* [Information provided]
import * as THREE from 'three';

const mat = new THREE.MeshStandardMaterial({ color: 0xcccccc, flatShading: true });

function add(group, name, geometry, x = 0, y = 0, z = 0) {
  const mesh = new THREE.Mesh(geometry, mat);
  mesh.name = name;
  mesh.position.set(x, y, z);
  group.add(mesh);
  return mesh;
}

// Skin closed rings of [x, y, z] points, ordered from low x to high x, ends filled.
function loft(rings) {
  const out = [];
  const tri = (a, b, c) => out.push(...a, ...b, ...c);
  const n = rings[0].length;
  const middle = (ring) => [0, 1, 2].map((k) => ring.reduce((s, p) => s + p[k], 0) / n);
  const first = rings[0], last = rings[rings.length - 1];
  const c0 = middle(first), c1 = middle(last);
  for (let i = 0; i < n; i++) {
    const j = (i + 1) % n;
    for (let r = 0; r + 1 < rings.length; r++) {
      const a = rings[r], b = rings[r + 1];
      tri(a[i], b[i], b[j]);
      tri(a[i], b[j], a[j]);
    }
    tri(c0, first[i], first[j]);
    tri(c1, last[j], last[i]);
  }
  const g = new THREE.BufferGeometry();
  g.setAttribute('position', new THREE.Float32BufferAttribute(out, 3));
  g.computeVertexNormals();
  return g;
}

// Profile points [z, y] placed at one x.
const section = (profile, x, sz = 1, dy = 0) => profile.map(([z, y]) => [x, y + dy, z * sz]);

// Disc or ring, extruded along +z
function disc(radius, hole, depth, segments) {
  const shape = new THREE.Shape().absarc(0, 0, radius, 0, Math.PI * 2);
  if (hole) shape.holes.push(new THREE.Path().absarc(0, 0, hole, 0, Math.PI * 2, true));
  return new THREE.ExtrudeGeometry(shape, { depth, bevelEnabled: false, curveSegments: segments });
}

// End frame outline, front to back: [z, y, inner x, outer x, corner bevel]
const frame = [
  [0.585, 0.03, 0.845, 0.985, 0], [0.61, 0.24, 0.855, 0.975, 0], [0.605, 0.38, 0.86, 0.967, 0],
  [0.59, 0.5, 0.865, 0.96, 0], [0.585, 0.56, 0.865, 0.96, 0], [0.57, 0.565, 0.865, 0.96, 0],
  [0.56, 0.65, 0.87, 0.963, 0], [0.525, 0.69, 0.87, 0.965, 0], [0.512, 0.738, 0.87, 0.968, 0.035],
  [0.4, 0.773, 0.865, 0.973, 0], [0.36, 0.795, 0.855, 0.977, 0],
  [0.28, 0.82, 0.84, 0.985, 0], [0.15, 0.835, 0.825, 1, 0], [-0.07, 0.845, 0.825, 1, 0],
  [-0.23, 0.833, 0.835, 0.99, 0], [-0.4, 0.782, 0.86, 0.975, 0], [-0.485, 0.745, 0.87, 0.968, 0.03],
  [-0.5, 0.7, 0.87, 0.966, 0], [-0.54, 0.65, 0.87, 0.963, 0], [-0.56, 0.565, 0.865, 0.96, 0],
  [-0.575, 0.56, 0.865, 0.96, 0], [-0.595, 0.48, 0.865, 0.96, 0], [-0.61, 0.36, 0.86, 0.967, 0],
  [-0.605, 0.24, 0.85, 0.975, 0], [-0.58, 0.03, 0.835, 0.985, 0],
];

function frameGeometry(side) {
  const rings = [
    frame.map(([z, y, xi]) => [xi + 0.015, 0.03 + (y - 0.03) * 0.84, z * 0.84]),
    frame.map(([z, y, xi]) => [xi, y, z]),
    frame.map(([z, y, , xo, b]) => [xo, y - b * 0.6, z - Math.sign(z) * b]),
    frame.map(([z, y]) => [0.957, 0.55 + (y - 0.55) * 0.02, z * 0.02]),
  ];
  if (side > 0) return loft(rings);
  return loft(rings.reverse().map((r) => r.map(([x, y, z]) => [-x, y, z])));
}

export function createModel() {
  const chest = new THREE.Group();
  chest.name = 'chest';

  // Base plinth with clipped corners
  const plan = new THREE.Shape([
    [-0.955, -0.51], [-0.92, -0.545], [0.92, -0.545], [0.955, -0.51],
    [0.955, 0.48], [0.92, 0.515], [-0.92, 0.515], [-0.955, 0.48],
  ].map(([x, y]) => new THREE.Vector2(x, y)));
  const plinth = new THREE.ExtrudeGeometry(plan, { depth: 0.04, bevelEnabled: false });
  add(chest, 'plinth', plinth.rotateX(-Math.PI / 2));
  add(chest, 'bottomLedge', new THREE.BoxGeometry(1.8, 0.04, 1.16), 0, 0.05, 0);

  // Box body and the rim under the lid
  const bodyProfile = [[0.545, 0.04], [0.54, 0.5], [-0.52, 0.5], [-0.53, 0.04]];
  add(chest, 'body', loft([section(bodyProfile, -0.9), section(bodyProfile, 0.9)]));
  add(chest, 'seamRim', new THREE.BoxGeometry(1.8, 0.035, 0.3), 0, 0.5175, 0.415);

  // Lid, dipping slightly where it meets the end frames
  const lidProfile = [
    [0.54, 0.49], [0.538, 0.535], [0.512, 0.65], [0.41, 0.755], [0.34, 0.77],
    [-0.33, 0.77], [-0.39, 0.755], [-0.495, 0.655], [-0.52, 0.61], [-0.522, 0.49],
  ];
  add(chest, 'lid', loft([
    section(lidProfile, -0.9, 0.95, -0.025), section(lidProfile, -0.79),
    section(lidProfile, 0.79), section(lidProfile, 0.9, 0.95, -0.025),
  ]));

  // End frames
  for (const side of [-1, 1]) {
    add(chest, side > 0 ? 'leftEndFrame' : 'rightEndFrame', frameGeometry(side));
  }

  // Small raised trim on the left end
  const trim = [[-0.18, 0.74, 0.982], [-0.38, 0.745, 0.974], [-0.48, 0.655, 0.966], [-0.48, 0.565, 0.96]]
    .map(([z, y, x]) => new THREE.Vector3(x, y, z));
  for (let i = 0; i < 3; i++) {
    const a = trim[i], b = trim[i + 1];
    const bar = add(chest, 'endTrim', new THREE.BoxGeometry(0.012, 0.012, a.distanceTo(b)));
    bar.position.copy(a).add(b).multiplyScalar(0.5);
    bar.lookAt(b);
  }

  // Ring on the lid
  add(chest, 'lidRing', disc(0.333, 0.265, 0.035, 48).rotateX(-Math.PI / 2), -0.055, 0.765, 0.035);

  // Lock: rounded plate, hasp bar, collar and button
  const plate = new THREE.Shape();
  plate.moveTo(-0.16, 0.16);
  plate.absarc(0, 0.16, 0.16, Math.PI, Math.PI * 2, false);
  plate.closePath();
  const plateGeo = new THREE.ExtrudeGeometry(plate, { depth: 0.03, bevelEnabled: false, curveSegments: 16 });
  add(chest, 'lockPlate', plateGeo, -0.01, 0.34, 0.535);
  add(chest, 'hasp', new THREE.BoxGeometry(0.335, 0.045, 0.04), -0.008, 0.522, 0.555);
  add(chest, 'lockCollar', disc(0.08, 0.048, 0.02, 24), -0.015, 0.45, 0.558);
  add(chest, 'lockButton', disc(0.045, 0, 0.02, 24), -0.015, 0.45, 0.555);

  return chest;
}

* [Assignment]
Reproduce the entries above in full, precisely as written.

* [Written response]
import * as THREE from 'three';

const mat = new THREE.MeshStandardMaterial({ color: 0xcccccc, flatShading: true });

function add(group, name, geometry, x = 0, y = 0, z = 0) {
  const mesh = new THREE.Mesh(geometry, mat);
  mesh.name = name;
  mesh.position.set(x, y, z);
  group.add(mesh);
  return mesh;
}

// Skin closed rings of [x, y, z] points, ordered from low x to high x, ends filled.
function loft(rings) {
  const out = [];
  const tri = (a, b, c) => out.push(...a, ...b, ...c);
  const n = rings[0].length;
  const middle = (ring) => [0, 1, 2].map((k) => ring.reduce((s, p) => s + p[k], 0) / n);
  const first = rings[0], last = rings[rings.length - 1];
  const c0 = middle(first), c1 = middle(last);
  for (let i = 0; i < n; i++) {
    const j = (i + 1) % n;
    for (let r = 0; r + 1 < rings.length; r++) {
      const a = rings[r], b = rings[r + 1];
      tri(a[i], b[i], b[j]);
      tri(a[i], b[j], a[j]);
    }
    tri(c0, first[i], first[j]);
    tri(c1, last[j], last[i]);
  }
  const g = new THREE.BufferGeometry();
  g.setAttribute('position', new THREE.Float32BufferAttribute(out, 3));
  g.computeVertexNormals();
  return g;
}

// Profile points [z, y] placed at one x.
const section = (profile, x, sz = 1, dy = 0) => profile.map(([z, y]) => [x, y + dy, z * sz]);

// Disc or ring, extruded along +z
function disc(radius, hole, depth, segments) {
  const shape = new THREE.Shape().absarc(0, 0, radius, 0, Math.PI * 2);
  if (hole) shape.holes.push(new THREE.Path().absarc(0, 0, hole, 0, Math.PI * 2, true));
  return new THREE.ExtrudeGeometry(shape, { depth, bevelEnabled: false, curveSegments: segments });
}

// End frame outline, front to back: [z, y, inner x, outer x, corner bevel]
const frame = [
  [0.585, 0.03, 0.845, 0.985, 0], [0.61, 0.24, 0.855, 0.975, 0], [0.605, 0.38, 0.86, 0.967, 0],
  [0.59, 0.5, 0.865, 0.96, 0], [0.585, 0.56, 0.865, 0.96, 0], [0.57, 0.565, 0.865, 0.96, 0],
  [0.56, 0.65, 0.87, 0.963, 0], [0.525, 0.69, 0.87, 0.965, 0], [0.512, 0.738, 0.87, 0.968, 0.035],
  [0.4, 0.773, 0.865, 0.973, 0], [0.36, 0.795, 0.855, 0.977, 0],
  [0.28, 0.82, 0.84, 0.985, 0], [0.15, 0.835, 0.825, 1, 0], [-0.07, 0.845, 0.825, 1, 0],
  [-0.23, 0.833, 0.835, 0.99, 0], [-0.4, 0.782, 0.86, 0.975, 0], [-0.485, 0.745, 0.87, 0.968, 0.03],
  [-0.5, 0.7, 0.87, 0.966, 0], [-0.54, 0.65, 0.87, 0.963, 0], [-0.56, 0.565, 0.865, 0.96, 0],
  [-0.575, 0.56, 0.865, 0.96, 0], [-0.595, 0.48, 0.865, 0.96, 0], [-0.61, 0.36, 0.86, 0.967, 0],
  [-0.605, 0.24, 0.85, 0.975, 0], [-0.58, 0.03, 0.835, 0.985, 0],
];

function frameGeometry(side) {
  const rings = [
    frame.map(([z, y, xi]) => [xi + 0.015, 0.03 + (y - 0.03) * 0.84, z * 0.84]),
    frame.map(([z, y, xi]) => [xi, y, z]),
    frame.map(([z, y, , xo, b]) => [xo, y - b * 0.6, z - Math.sign(z) * b]),
    frame.map(([z, y]) => [0.957, 0.55 + (y - 0.55) * 0.02, z * 0.02]),
  ];
  if (side > 0) return loft(rings);
  return loft(rings.reverse().map((r) => r.map(([x, y, z]) => [-x, y, z])));
}

export function createModel() {
  const chest = new THREE.Group();
  chest.name = 'chest';

  // Base plinth with clipped corners
  const plan = new THREE.Shape([
    [-0.955, -0.51], [-0.92, -0.545], [0.92, -0.545], [0.955, -0.51],
    [0.955, 0.48], [0.92, 0.515], [-0.92, 0.515], [-0.955, 0.48],
  ].map(([x, y]) => new THREE.Vector2(x, y)));
  const plinth = new THREE.ExtrudeGeometry(plan, { depth: 0.04, bevelEnabled: false });
  add(chest, 'plinth', plinth.rotateX(-Math.PI / 2));
  add(chest, 'bottomLedge', new THREE.BoxGeometry(1.8, 0.04, 1.16), 0, 0.05, 0);

  // Box body and the rim under the lid
  const bodyProfile = [[0.545, 0.04], [0.54, 0.5], [-0.52, 0.5], [-0.53, 0.04]];
  add(chest, 'body', loft([section(bodyProfile, -0.9), section(bodyProfile, 0.9)]));
  add(chest, 'seamRim', new THREE.BoxGeometry(1.8, 0.035, 0.3), 0, 0.5175, 0.415);

  // Lid, dipping slightly where it meets the end frames
  const lidProfile = [
    [0.54, 0.49], [0.538, 0.535], [0.512, 0.65], [0.41, 0.755], [0.34, 0.77],
    [-0.33, 0.77], [-0.39, 0.755], [-0.495, 0.655], [-0.52, 0.61], [-0.522, 0.49],
  ];
  add(chest, 'lid', loft([
    section(lidProfile, -0.9, 0.95, -0.025), section(lidProfile, -0.79),
    section(lidProfile, 0.79), section(lidProfile, 0.9, 0.95, -0.025),
  ]));

  // End frames
  for (const side of [-1, 1]) {
    add(chest, side > 0 ? 'leftEndFrame' : 'rightEndFrame', frameGeometry(side));
  }

  // Small raised trim on the left end
  const trim = [[-0.18, 0.74, 0.982], [-0.38, 0.745, 0.974], [-0.48, 0.655, 0.966], [-0.48, 0.565, 0.96]]
    .map(([z, y, x]) => new THREE.Vector3(x, y, z));
  for (let i = 0; i < 3; i++) {
    const a = trim[i], b = trim[i + 1];
    const bar = add(chest, 'endTrim', new THREE.BoxGeometry(0.012, 0.012, a.distanceTo(b)));
    bar.position.copy(a).add(b).multiplyScalar(0.5);
    bar.lookAt(b);
  }

  // Ring on the lid
  add(chest, 'lidRing', disc(0.333, 0.265, 0.035, 48).rotateX(-Math.PI / 2), -0.055, 0.765, 0.035);

  // Lock: rounded plate, hasp bar, collar and button
  const plate = new THREE.Shape();
  plate.moveTo(-0.16, 0.16);
  plate.absarc(0, 0.16, 0.16, Math.PI, Math.PI * 2, false);
  plate.closePath();
  const plateGeo = new THREE.ExtrudeGeometry(plate, { depth: 0.03, bevelEnabled: false, curveSegments: 16 });
  add(chest, 'lockPlate', plateGeo, -0.01, 0.34, 0.535);
  add(chest, 'hasp', new THREE.BoxGeometry(0.335, 0.045, 0.04), -0.008, 0.522, 0.555);
  add(chest, 'lockCollar', disc(0.08, 0.048, 0.02, 24), -0.015, 0.45, 0.558);
  add(chest, 'lockButton', disc(0.045, 0, 0.02, 24), -0.015, 0.45, 0.555);

  return chest;
}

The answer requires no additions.